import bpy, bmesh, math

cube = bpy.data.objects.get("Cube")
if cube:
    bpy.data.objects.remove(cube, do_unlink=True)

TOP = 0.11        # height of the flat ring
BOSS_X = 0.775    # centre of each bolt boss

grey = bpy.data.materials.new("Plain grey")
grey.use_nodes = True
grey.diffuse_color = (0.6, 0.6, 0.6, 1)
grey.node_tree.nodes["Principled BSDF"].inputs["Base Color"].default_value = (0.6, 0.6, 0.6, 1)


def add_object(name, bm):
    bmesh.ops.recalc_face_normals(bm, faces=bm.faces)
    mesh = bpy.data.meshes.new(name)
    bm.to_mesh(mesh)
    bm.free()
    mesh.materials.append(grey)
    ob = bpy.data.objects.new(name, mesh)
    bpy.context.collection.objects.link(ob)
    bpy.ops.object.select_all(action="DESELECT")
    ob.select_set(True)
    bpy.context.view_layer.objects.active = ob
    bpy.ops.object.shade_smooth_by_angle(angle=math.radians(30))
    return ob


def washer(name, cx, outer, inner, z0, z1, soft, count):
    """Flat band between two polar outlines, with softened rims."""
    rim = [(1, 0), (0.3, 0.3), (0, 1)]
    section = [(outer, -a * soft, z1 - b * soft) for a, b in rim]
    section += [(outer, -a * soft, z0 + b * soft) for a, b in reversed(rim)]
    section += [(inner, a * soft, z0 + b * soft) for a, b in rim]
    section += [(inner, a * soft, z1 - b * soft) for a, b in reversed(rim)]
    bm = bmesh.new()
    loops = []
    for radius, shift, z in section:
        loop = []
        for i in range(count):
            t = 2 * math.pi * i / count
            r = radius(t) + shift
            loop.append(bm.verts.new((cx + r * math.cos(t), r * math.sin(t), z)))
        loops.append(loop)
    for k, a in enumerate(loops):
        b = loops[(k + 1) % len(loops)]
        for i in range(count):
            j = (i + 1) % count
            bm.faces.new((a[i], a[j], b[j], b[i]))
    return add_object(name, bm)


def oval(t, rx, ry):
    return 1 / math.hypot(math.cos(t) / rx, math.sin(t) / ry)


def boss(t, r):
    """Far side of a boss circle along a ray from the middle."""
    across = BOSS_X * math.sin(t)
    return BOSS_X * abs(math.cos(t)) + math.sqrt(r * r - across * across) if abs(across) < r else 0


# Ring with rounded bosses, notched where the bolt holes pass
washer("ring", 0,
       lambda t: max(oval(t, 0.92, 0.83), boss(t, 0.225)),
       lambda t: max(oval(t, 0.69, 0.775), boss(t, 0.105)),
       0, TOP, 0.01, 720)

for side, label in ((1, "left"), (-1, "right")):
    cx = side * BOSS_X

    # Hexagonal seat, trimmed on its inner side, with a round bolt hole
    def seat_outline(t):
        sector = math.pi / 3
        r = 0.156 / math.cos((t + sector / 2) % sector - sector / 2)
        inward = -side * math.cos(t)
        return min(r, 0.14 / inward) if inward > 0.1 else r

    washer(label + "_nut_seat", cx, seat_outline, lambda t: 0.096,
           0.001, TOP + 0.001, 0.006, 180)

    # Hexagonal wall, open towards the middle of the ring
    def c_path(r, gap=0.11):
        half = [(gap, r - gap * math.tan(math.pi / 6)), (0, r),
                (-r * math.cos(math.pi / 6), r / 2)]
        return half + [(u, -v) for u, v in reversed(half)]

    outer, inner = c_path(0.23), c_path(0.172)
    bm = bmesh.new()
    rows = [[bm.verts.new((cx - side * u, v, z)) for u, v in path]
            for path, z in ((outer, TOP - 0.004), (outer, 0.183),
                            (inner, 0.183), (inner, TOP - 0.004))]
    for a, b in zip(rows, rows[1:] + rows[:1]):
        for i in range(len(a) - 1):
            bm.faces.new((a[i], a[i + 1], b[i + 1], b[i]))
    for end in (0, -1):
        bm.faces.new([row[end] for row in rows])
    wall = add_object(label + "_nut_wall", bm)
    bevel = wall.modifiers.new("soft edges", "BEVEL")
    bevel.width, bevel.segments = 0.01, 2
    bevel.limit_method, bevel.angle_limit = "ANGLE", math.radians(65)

Exercise objective —
Taking the records above, retype every line from the one with "across = BOSS_X * math.sin(t)" down to the one with "0, TOP, 0.01, 720)", exactly and with nothing else.

Answer to this task —
    across = BOSS_X * math.sin(t)
    return BOSS_X * abs(math.cos(t)) + math.sqrt(r * r - across * across) if abs(across) < r else 0


# Ring with rounded bosses, notched where the bolt holes pass
washer("ring", 0,
       lambda t: max(oval(t, 0.92, 0.83), boss(t, 0.225)),
       lambda t: max(oval(t, 0.69, 0.775), boss(t, 0.105)),
       0, TOP, 0.01, 720)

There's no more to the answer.